Saved entries:
□ □ □ □

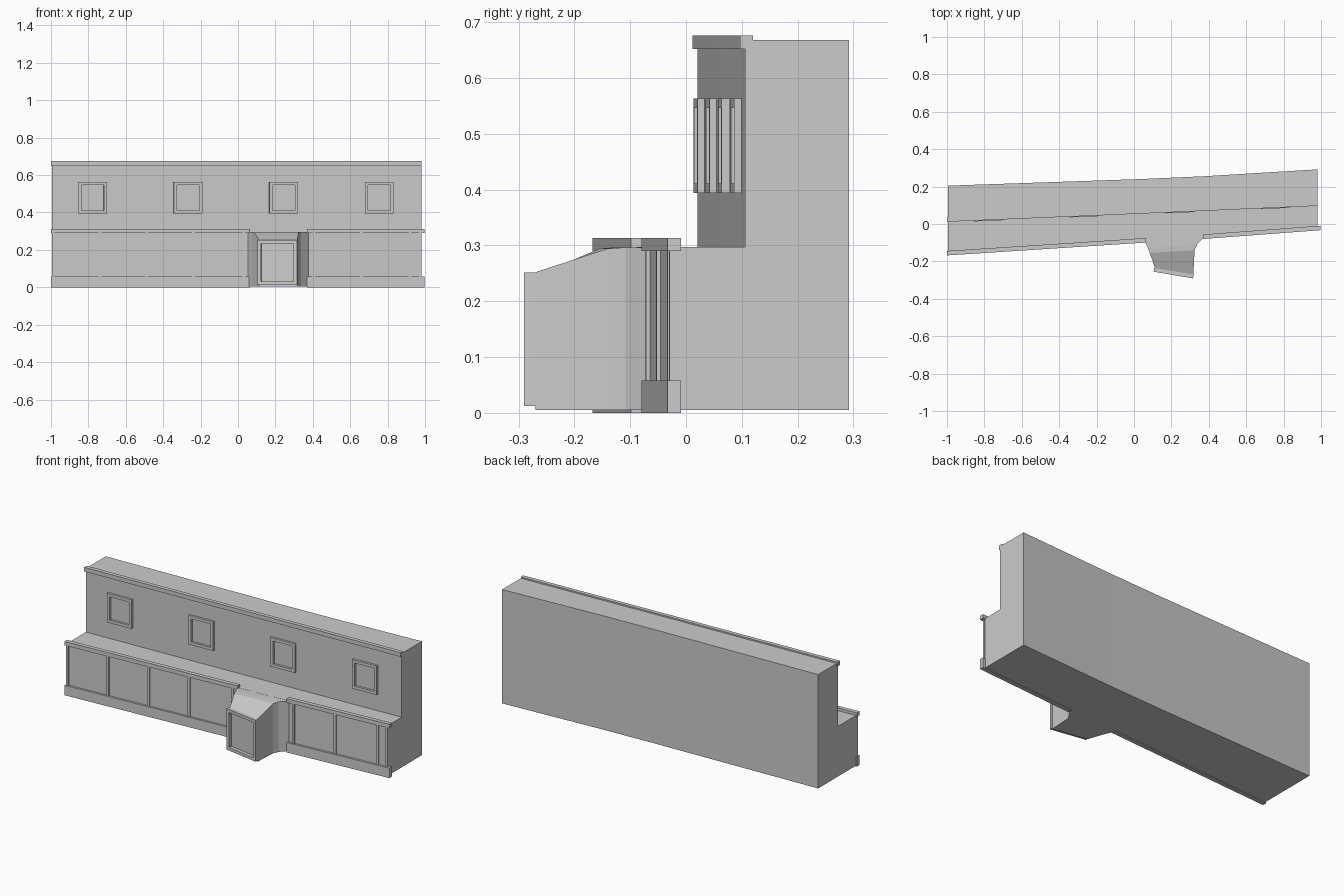
import bpy, bmesh
from mathutils import Vector

if "Cube" in bpy.data.objects:
    bpy.data.objects.remove(bpy.data.objects["Cube"])


def loft(name, rings, cyclic=False):
    """Join equal-sized rings of points into a solid, capped or looped."""
    bm = bmesh.new()
    vs = [[bm.verts.new(p) for p in r] for r in rings]
    n = len(vs[0])
    for i in range(len(vs) if cyclic else len(vs) - 1):
        a, b = vs[i], vs[(i + 1) % len(vs)]
        for j in range(n):
            k = (j + 1) % n
            bm.faces.new((a[j], a[k], b[k], b[j]))
    if not cyclic:
        bm.faces.new(vs[0])
        bm.faces.new(vs[-1])
    bmesh.ops.recalc_face_normals(bm, faces=bm.faces)
    me = bpy.data.meshes.new(name)
    bm.to_mesh(me)
    bm.free()
    ob = bpy.data.objects.new(name, me)
    bpy.context.collection.objects.link(ob)
    return ob


def band(name, line, depth, z0, z1):
    """Bar whose front edge follows a plan line and goes back by depth."""
    return loft(name, [[(x, y, z0), (x, y + depth, z0), (x, y + depth, z1), (x, y, z1)]
                       for x, y in line])


def along(line, x):
    """y of a plan polyline at x."""
    for (x0, y0), (x1, y1) in zip(line, line[1:]):
        if x <= x1 or (x1, y1) == line[-1]:
            return y0 + (y1 - y0) * (x - x0) / (x1 - x0)


def frame(name, a, b, z0, z1, t, depth):
    """Rectangular frame between plan points a and b, projecting forward."""
    a, b = Vector((*a, 0)), Vector((*b, 0))
    d = (b - a).normalized()
    out = Vector((d.y, -d.x, 0)) * depth
    up = Vector((0, 0, 1))
    rings = []
    for p, s, z, v in ((a, 1, z0, 1), (b, -1, z0, 1), (b, -1, z1, -1), (a, 1, z1, -1)):
        o = p + up * z
        i = o + d * s * t + up * v * t
        rings.append([o, o + out, i + out, i])
    return loft(name, rings, cyclic=True)


# Plan lines of the gently bent building
xs = (-0.995, 0.03, 0.37, 0.98)
front = list(zip(xs, (-0.155, -0.090, -0.068, -0.022)))
upper = list(zip(xs, (0.021, 0.064, 0.079, 0.106)))
back = list(zip(xs, (0.205, 0.240, 0.255, 0.292)))

# Main stepped body
loft("building_body", [[(x, f[1], 0.005), (x, f[1], 0.297), (x, u[1], 0.297),
                        (x, u[1], 0.668), (x, b[1], 0.668), (x, b[1], 0.005)]
                       for x, f, u, b in zip(xs, front, upper, back)])

# Roof cornice
cornice = [(-1.0, 0.012)] + [(x, y - 0.009) for x, y in upper[1:]]
band("roof_cornice", cornice, 0.023, 0.652, 0.676)

# Shopfront plinths, ledges and mullions either side of the porch
sides = {"left": ([(-1.0, -0.168), (0.065, -0.099)], (-0.988, -0.738, -0.488, -0.238, 0.03)),
         "right": ([(0.37, -0.080), (0.998, -0.033)], (0.405, 0.66, 0.92, 0.975))}
for side, (line, posts) in sides.items():
    band(side + "_plinth", line, 0.024, 0.0, 0.058)
    band(side + "_ledge", line, 0.024, 0.29, 0.313)
    for i, x in enumerate(posts):
        w = 0.007
        band(f"{side}_mullion_{i + 1}",
             [(px, along(line, px) + 0.005) for px in (x - w, x + w)], 0.014, 0.05, 0.295)

# Upper windows
for i in range(4):
    x = -0.778 + 0.511 * i
    a, b = [(px, along(upper, px) + 0.001) for px in (x - 0.077, x + 0.077)]
    frame(f"window_frame_{i + 1}", a, b, 0.394, 0.563, 0.017, 0.014)

# Flared porch with sloping roof: left point, right point, top height
porch = [((0.03, -0.06), (0.40, -0.04), 0.2965),
         ((0.058, -0.095), (0.372, -0.072), 0.2965),
         ((0.075, -0.130), (0.338, -0.108), 0.2965),
         ((0.084, -0.155), (0.324, -0.140), 0.2945),
         ((0.099, -0.195), (0.321, -0.200), 0.275),
         ((0.112, -0.236), (0.317, -0.270), 0.252)]
loft("porch", [[(*l, 0.005), (*l, z), (*r, z), (*r, 0.005)] for l, r, z in porch])

# Doorway frame on the porch front
frame("door_frame", (0.108, -0.234), (0.319, -0.270), 0.012, 0.252, 0.018, 0.021)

□ □ □ □

* _What is expected_:
For each line above that holds the string "cyclic", provide a copy of that line.

* _Output_:
def loft(name, rings, cyclic=False):
    for i in range(len(vs) if cyclic else len(vs) - 1):
    if not cyclic:
    return loft(name, rings, cyclic=True)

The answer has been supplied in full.